Watergate editor explains how Reagan taught Trump to manipulate media coverage
President Ronald Reagan (AFP Photo/Mike Sargent)

President Donald Trump generates tremendous media coverage, which is exactly what he's always wanted, but the Watergate editor says it doesn't have to be that way. In fact, things didn't used to be that way.


Barry Sussman, who guided Bob Woodward and Carl Bernstein to a Pulitzer Prize in 1973 as the Washington Post's city editor, explained the media allows Trump and his surrogates to set the agenda with false and disingenuous arguments in an interview with The New Republic.

"They follow him wherever he goes," Sussman said. "He leads the press around by the nose. That was even true on the Russia investigation. How many weeks did we go, months, where there were front-page stories questioning whether Trump would even testify? Imbeciles like Giuliani were getting press attention as though they had something to say, when all they were doing was trying to stretch things out and humiliate the press. That’s my main difficulty, not only with the Russia investigation but with everything else."

The veteran newsman said that sort of wall-to-wall coverage of presidents is historically unusual.

"The press didn’t even cover the presidents every single day until Reagan," Sussman said. "You may remember this. It was Reagan’s sharp advisers who decided to make him the center of attention and pretty much get stories day by day, every day. Before then, there was not even daily coverage of presidents. I think that we might keep that in mind as Trump is covered."

Sussman explained how press coverage in the Trump era could be better, and focus on more important issues than his daily scandals and distractions.

"The way Trump is covered now is that he is covered first," he said. "If there’s any room for anything, or anybody else, or anything else, it will follow, if there’s room. I think that we have such a great list of real problems that need to be dealt with, that are newsworthy and important, starting of course with climate change, but the list is a very, very strong list.
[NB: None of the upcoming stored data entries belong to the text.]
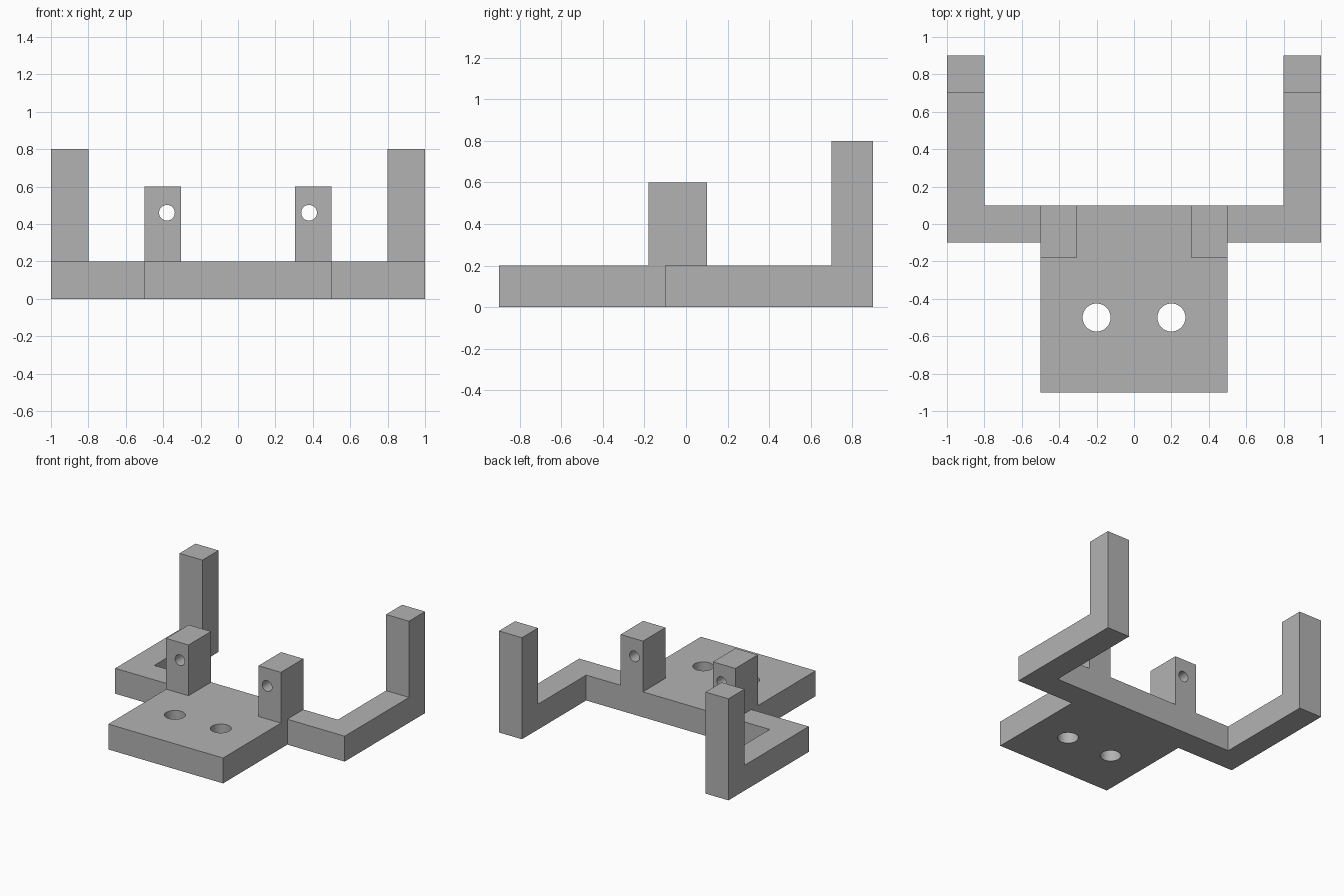
import bpy
import bmesh
import math
from mathutils import Matrix, Vector

default = bpy.data.objects.get("Cube")
if default:
    bpy.data.objects.remove(default, do_unlink=True)

THICK = 0.2

grey = bpy.data.materials.new("plain grey")
grey.use_nodes = True
colour = (0.45, 0.45, 0.45, 1.0)
grey.diffuse_color = colour
grey.node_tree.nodes["Principled BSDF"].inputs["Base Color"].default_value = colour


def make_object(name, bm):
    bmesh.ops.recalc_face_normals(bm, faces=bm.faces)
    mesh = bpy.data.meshes.new(name)
    bm.to_mesh(mesh)
    bm.free()
    mesh.materials.append(grey)
    obj = bpy.data.objects.new(name, mesh)
    bpy.context.collection.objects.link(obj)
    return obj


def box(name, low, high):
    low, high = Vector(low), Vector(high)
    matrix = Matrix.Translation((low + high) / 2) @ Matrix.Diagonal((*(high - low), 1))
    bm = bmesh.new()
    bmesh.ops.create_cube(bm, size=1, matrix=matrix)
    return make_object(name, bm)


def rod(name, centre, radius, tilt=0.0):
    matrix = Matrix.Translation(centre) @ Matrix.Rotation(tilt, 4, "X")
    bm = bmesh.new()
    bmesh.ops.create_cone(bm, cap_ends=True, segments=32, radius1=radius,
                          radius2=radius, depth=0.6, matrix=matrix)
    return make_object(name, bm)


def combine(target, tool, operation):
    # Apply the boolean, then drop the helper
    tool.hide_render = True
    mod = target.modifiers.new(tool.name, "BOOLEAN")
    mod.operation, mod.solver, mod.object = operation, "EXACT", tool
    bpy.context.view_layer.objects.active = target
    bpy.ops.object.modifier_apply(modifier=mod.name)
    bpy.data.objects.remove(tool, do_unlink=True)


# Base: front plate, cross bar and two rear arms as one mirrored outline
half = [(0.5, -0.9), (0.5, -0.1), (1, -0.1), (1, 0.9), (0.8, 0.9), (0.8, 0.1)]
outline = half + [(-x, y) for x, y in reversed(half)]
bm = bmesh.new()
face = bm.faces.new([bm.verts.new((x, y, 0)) for x, y in outline])
extruded = bmesh.ops.extrude_face_region(bm, geom=[face])["geom"]
bmesh.ops.translate(bm, vec=(0, 0, THICK),
                    verts=[v for v in extruded if isinstance(v, bmesh.types.BMVert)])
bracket = make_object("bracket", bm)

for side in (-1, 1):
    def span(a, b):
        return sorted((side * a, side * b))

    # Rear column at the end of each arm
    x0, x1 = span(0.8, 1)
    combine(bracket, box("rear_column", (x0, 0.7, 0.1), (x1, 0.9, 0.8)), "UNION")
    # Drilled lug at each side of the plate
    x0, x1 = span(0.305, 0.5)
    combine(bracket, box("lug", (x0, -0.18, 0.1), (x1, 0.1, 0.6)), "UNION")

for side in (-1, 1):
    # Cross hole through the lug, and mounting hole through the plate
    combine(bracket, rod("lug_hole", (side * 0.38, -0.04, 0.46), 0.042, math.pi / 2),
            "DIFFERENCE")
    combine(bracket, rod("mounting_hole", (side * 0.2, -0.5, 0.1), 0.075), "DIFFERENCE")

# Smooth hole walls, sharp edges elsewhere
bpy.ops.object.select_all(action="DESELECT")
bracket.select_set(True)
bpy.context.view_layer.objects.active = bracket
bpy.ops.object.shade_smooth_by_angle(angle=math.radians(30))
Even some Trump issues make the list, like immigration."

"My solution to this is that the press, especially the elite press that already has beats on all the important subjects, it should pay attention to what’s going on," Sussman added. "It should write about them as needed, and when there’s room left over, they give us Trump. Turn things around on their face."

Pulling back on Trump coverage would highlight the other important reporting that's already going on, he said.

"If there were less coverage, could Trump set the agenda to a lesser degree?" Sussman said. "If he were not allowed to set the agenda, the investigative coverage would stand out more, because there would be less of the foolish coverage, the unnecessary, foolish coverage."